When a line of the records below contains the string "closed", copy that whole line.
════════════════════
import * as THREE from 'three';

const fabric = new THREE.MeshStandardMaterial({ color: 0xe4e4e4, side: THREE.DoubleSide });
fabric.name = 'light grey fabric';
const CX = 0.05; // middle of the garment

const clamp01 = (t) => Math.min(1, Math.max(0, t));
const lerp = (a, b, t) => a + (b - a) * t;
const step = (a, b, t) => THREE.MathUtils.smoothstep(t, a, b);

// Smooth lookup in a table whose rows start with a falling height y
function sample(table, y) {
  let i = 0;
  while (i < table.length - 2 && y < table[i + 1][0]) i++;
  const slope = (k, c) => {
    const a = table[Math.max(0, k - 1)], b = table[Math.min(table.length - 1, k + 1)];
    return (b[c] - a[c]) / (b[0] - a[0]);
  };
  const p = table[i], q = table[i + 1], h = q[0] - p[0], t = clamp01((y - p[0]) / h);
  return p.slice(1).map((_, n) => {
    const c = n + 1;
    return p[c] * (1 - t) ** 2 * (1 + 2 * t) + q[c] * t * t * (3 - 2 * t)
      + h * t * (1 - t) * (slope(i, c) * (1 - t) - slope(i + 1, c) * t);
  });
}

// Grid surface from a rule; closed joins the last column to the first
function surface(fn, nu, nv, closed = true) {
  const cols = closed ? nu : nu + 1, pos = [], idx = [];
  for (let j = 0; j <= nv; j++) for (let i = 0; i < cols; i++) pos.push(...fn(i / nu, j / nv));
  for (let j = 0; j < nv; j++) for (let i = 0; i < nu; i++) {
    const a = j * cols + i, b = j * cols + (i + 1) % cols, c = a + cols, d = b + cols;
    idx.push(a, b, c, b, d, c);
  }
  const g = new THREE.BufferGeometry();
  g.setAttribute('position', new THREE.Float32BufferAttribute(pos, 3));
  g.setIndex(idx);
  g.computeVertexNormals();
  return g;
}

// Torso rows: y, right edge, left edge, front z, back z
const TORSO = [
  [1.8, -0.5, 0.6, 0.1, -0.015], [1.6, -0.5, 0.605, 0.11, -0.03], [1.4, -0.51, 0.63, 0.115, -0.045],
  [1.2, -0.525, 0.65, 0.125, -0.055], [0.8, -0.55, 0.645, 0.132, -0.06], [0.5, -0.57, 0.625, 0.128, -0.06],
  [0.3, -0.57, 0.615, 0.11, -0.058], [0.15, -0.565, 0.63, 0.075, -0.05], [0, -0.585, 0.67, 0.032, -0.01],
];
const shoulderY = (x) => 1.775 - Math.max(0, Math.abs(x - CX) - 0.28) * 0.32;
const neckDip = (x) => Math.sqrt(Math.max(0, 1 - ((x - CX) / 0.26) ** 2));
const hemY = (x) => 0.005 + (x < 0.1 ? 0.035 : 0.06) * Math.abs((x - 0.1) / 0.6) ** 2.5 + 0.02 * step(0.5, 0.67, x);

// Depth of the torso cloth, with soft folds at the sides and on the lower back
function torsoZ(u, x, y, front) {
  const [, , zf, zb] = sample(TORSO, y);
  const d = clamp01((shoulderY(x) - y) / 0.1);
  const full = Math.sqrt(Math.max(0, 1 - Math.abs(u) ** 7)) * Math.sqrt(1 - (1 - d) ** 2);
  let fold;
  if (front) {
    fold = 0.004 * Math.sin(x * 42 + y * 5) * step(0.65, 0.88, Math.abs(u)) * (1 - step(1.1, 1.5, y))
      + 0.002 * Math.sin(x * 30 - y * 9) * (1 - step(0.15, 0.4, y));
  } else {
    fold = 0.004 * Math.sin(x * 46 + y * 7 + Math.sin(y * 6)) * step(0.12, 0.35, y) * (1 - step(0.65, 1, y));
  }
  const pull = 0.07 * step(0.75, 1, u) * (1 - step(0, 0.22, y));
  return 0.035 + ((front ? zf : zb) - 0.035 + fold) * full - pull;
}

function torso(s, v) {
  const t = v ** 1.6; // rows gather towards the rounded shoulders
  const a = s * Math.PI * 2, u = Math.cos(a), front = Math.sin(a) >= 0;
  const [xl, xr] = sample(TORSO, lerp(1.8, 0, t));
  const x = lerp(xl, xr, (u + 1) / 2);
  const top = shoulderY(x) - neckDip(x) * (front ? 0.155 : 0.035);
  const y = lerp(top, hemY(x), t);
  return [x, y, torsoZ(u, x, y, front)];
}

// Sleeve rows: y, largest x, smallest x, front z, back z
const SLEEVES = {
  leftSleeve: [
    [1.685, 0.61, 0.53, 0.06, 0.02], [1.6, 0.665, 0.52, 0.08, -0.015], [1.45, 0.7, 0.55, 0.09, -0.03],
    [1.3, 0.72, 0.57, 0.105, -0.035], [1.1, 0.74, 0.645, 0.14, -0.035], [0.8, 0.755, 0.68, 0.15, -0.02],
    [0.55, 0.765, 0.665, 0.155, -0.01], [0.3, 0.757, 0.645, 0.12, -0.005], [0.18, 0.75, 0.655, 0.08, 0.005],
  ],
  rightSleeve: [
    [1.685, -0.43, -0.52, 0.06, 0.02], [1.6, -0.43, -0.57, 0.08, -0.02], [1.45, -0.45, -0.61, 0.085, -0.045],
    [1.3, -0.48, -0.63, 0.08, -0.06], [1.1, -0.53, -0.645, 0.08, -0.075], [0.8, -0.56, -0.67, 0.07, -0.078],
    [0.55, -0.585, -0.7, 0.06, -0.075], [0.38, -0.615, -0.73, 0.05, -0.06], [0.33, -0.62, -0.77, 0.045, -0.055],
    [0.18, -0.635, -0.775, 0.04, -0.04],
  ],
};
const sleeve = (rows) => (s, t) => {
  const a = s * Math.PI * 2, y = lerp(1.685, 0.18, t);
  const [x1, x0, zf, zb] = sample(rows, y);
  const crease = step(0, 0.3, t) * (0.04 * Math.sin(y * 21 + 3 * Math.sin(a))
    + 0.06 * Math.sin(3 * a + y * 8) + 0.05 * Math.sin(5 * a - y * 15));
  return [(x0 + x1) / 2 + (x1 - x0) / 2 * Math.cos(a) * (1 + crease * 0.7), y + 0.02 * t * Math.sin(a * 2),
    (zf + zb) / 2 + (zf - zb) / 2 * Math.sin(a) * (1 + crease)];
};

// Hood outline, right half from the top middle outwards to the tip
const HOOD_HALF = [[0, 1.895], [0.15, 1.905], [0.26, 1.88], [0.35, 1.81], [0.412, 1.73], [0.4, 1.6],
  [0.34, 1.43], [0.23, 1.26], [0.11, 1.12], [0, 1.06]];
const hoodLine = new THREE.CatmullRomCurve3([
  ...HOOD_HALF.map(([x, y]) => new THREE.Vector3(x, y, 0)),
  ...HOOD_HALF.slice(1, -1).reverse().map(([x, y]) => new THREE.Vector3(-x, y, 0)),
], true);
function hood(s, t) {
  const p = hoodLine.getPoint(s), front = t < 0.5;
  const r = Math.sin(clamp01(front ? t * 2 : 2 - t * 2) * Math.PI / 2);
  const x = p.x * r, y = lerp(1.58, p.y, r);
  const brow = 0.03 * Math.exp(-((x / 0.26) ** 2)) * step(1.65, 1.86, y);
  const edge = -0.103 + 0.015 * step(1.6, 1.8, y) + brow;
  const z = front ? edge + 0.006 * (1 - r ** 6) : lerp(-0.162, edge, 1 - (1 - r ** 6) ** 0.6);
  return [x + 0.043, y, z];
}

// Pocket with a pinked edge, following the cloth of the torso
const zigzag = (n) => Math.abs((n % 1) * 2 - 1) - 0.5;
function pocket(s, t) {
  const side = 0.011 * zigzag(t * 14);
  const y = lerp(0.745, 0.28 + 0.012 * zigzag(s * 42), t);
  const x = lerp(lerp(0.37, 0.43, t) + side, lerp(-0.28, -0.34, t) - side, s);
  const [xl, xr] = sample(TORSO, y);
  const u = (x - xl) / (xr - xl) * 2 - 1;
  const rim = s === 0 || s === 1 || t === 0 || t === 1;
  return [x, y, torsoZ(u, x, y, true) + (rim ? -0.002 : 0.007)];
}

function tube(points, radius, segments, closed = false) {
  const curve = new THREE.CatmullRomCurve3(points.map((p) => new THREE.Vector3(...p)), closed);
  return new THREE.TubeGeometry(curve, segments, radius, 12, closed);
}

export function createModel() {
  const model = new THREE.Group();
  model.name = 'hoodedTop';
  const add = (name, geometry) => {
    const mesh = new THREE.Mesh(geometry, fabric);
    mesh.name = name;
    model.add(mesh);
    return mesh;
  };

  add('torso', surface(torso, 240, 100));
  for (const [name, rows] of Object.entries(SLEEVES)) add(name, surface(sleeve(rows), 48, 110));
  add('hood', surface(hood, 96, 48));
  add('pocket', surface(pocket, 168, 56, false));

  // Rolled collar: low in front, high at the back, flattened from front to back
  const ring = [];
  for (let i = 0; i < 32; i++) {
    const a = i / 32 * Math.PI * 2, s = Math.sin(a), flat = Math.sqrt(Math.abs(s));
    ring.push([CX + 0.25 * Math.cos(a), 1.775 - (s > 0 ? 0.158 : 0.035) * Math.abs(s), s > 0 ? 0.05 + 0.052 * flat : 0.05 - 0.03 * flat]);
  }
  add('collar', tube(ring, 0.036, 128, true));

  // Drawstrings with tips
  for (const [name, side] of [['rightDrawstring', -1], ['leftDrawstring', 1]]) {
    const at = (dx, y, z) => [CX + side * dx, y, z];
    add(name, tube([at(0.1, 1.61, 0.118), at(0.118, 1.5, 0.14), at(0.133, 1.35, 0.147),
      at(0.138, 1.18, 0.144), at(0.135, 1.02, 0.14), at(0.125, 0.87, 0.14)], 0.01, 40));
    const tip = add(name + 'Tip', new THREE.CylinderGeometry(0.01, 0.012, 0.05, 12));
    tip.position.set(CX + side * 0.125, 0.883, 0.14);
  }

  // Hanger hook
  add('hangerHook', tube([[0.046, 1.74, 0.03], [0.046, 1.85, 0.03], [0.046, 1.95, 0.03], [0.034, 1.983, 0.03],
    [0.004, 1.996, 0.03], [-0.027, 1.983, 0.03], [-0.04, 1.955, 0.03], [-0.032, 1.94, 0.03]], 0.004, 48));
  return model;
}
════════════════════
** Solution to this problem **
// Grid surface from a rule; closed joins the last column to the first
function surface(fn, nu, nv, closed = true) {
  const cols = closed ? nu : nu + 1, pos = [], idx = [];
function tube(points, radius, segments, closed = false) {
  const curve = new THREE.CatmullRomCurve3(points.map((p) => new THREE.Vector3(...p)), closed);
  return new THREE.TubeGeometry(curve, segments, radius, 12, closed);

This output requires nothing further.